African Journal of Food, Agriculture, Nutrition and Development

Ill health and agricultural production: Evidence from Kogi State of Nigeria

Authors: U Onuche, HI Opaluwa, MH Edoka

Journal: African Journal of Food, Agriculture, Nutrition and Development

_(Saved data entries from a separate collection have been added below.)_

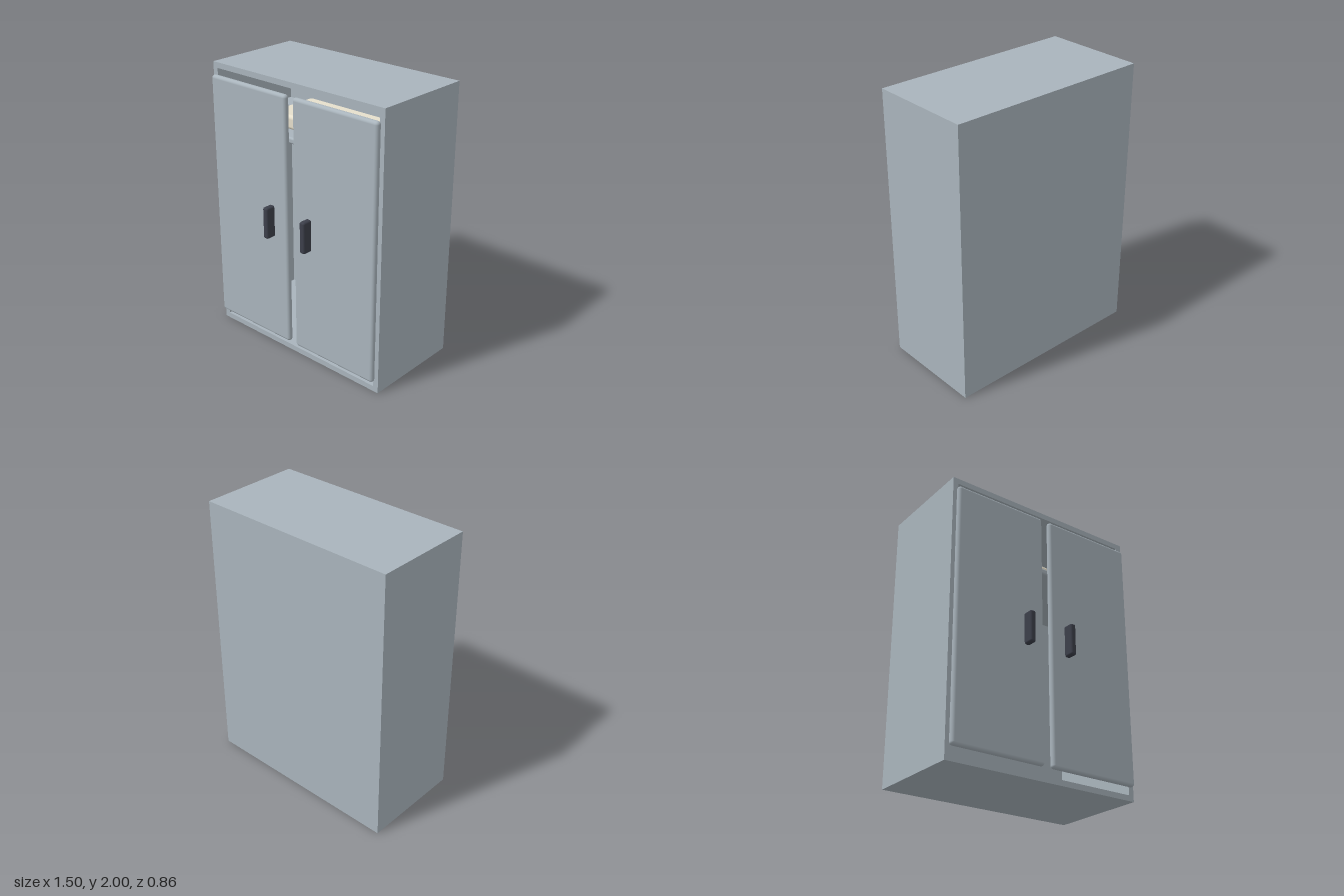
import * as THREE from 'three';
import { RoundedBoxGeometry } from 'three/addons/geometries/RoundedBoxGeometry.js';

const steel = new THREE.MeshStandardMaterial({ color: 0xa9b4bc });
const dark = new THREE.MeshStandardMaterial({ color: 0x3c3f4a });
const cream = new THREE.MeshStandardMaterial({ color: 0xe6dfcc });

// Box given by its two opposite corners; radius > 0 rounds the edges
function block(name, material, min, max, radius = 0) {
  const size = max.map((v, i) => v - min[i]);
  const geometry = radius
    ? new RoundedBoxGeometry(...size, 5, radius)
    : new THREE.BoxGeometry(...size);
  const mesh = new THREE.Mesh(geometry, material);
  mesh.name = name;
  mesh.position.set(...max.map((v, i) => (v + min[i]) / 2));
  return mesh;
}

export function createModel() {
  const cabinet = new THREE.Group();
  cabinet.name = 'cabinet';

  const W = 0.75, H = 2, T = 0.04;
  const front = 0.315, back = -0.43;

  // Open-fronted case
  cabinet.add(
    block('leftWall', steel, [W - T, 0, back], [W, H, front]),
    block('rightWall', steel, [-W, 0, back], [-W + T, H, front]),
    block('topPanel', steel, [-W + T, H - T, back], [W - T, H, front]),
    block('bottomPanel', steel, [-W + T, 0, back], [W - T, T, front]),
    block('backPanel', steel, [-W + T, T, back], [W - T, H - T, back + T])
  );

  // Upper shelf with a folded blanket on it
  cabinet.add(
    block('shelf', steel, [-W + T, 1.55, back + T], [W - T, 1.595, 0.255], 0.015),
    block('foldedBlanket', cream, [-0.37, 1.595, -0.25], [0.47, 1.695, 0.15], 0.025)
  );

  // Two doors with upright grips
  for (const [side, s] of [['left', 1], ['right', -1]]) {
    const door = new THREE.Group();
    door.name = side + 'Door';
    const x0 = s > 0 ? 0.03 : -0.73, x1 = s > 0 ? 0.73 : -0.03;
    door.add(
      block(side + 'DoorPanel', steel, [x0, 0.09, 0.315], [x1, 1.92, 0.36], 0.022),
      block(side + 'Handle', dark, [s * 0.17 - 0.022, 0.89, 0.35], [s * 0.17 + 0.022, 1.12, 0.43], 0.014)
    );
    cabinet.add(door);
  }

  return cabinet;
}
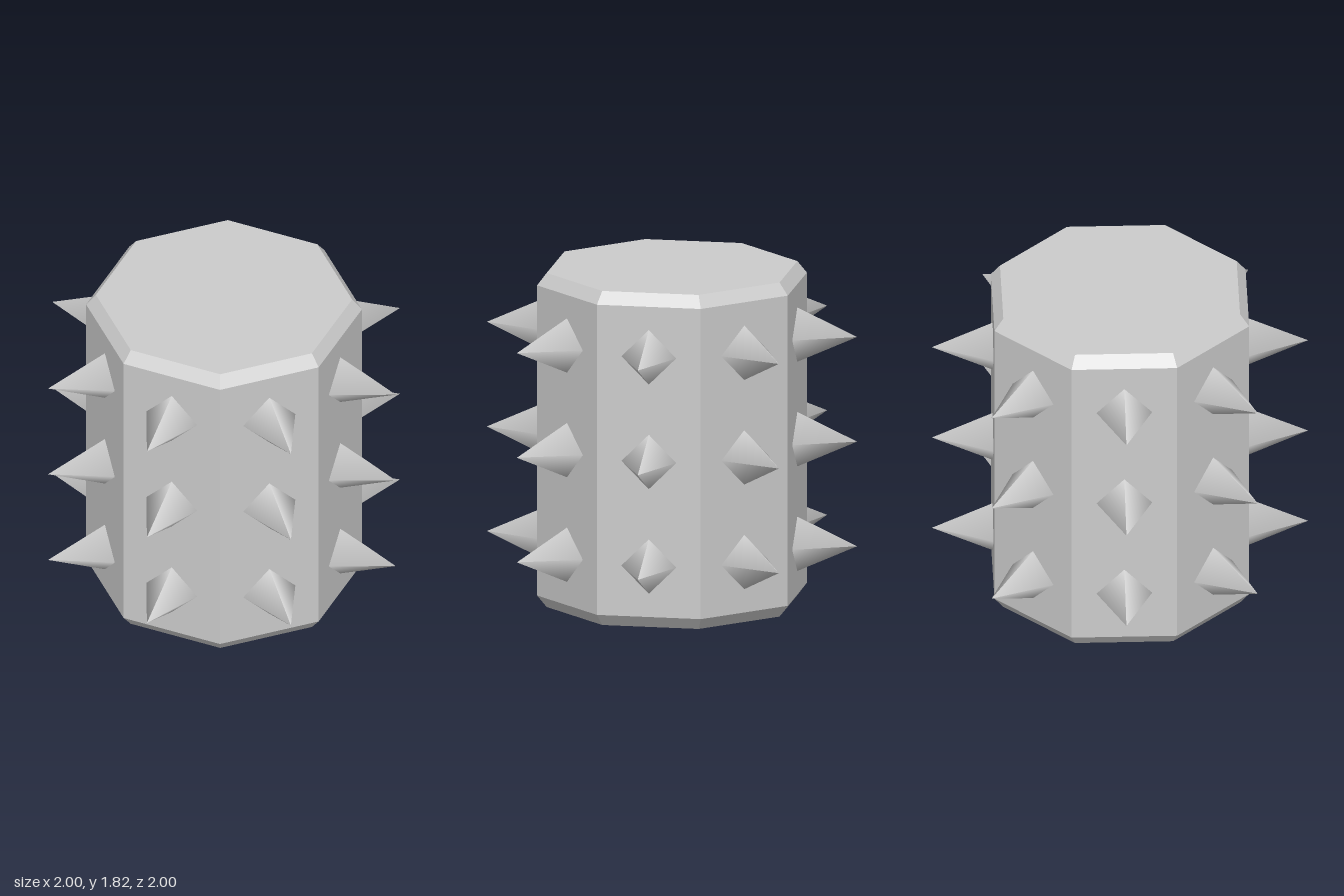
import * as THREE from 'three';

export function createModel() {
  const model = new THREE.Group();
  const flat = new THREE.MeshStandardMaterial({ color: 0xcccccc, flatShading: true });
  const smooth = new THREE.MeshStandardMaterial({ color: 0xcccccc });

  // Octagonal drum with chamfered rims; sizes are measured to the flats
  const apothem = 0.677, height = 1.82, chamfer = 0.048, rim = 0.065;
  const toCorner = 1 / Math.cos(Math.PI / 8);
  const profile = [
    [0, 0], [apothem - chamfer, 0], [apothem, rim],
    [apothem, height - rim], [apothem - chamfer, height], [0, height],
  ].map(([r, y]) => new THREE.Vector2(r * toCorner, y));
  const body = new THREE.Mesh(new THREE.LatheGeometry(profile, 8, Math.PI / 8), flat);
  body.name = 'body';
  model.add(body);

  // Four-sided spikes, one per flat in three rings, points at radius 1
  const base = apothem - 0.002, length = 1 - base;
  const spikeGeometry = new THREE.ConeGeometry(0.149, length, 4)
    .rotateX(Math.PI / 2)
    .translate(0, 0, base + length / 2);
  [0.34, 0.91, 1.48].forEach((y, row) => {
    const ring = new THREE.Group();
    ring.name = `spikeRing${row + 1}`;
    ring.position.y = y;
    for (let i = 0; i < 8; i++) {
      const spike = new THREE.Mesh(spikeGeometry, smooth);
      spike.name = 'spike';
      spike.rotation.y = (i * Math.PI) / 4;
      ring.add(spike);
    }
    model.add(ring);
  });

  return model;
}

This study was carried out to analyse the impact of ill health on agricultural outputs in rural areas of Kogi state, central Nigeria. The motivation derives from the fact that rural areas which are strategically important for national food security are more prone to health hazards as a result of the poor nature of health services arising partly from neglect by government. The objectives were to present the socioeconomic characteristics of the rural farm households and identify the prevailing health and agricultural  production nexus in the area. The use of multistage random sampling procedure was employed in the selection of 263 rural households for questionnaire administration in order to elicit relevant data related to their farming enterprises and health. The use of descriptive statistics and  production function analysis were employed. The study revealed that the  average age of the household heads was 46.4 years while the average household size was 6.5 persons. Also, the average farm size was 1.43 ha and the average number of years of formal education was found to be
7.4. Furthermore, the study revealed that the most prominent disease conditions affecting farm families were malaria fever, typhoid fever and diarrhea and these led to an average of 8.2 days reduction in time  available for farm work in a farming season. Result from the production function analysis revealed that the elasticities of farm size (0.419), family size (0.099), number of contacts with extension staff (0.018), labour  (0.012) and naira amount of credit accessed (0.25) were positively signed and significant at 1%, 10%, 1%, 5% and 1% respectively; while number of days of farm work lost to ill health was negatively signed (- 0.09) and significant at 5%. Findings suggest that focusing on number of days of farming activities lost to ill health in a household might help elicit a clearer picture of the effect of transient ill health on agricultural production. More research and development effort in the provision of and accessibility to health care in the rural areas in order to reduce the incidence of diseases are recommended. Such efforts should also include the provision of adequate health and environmental education for the rural population as the most common ailments discovered in the study area are actually hygiene and environment related.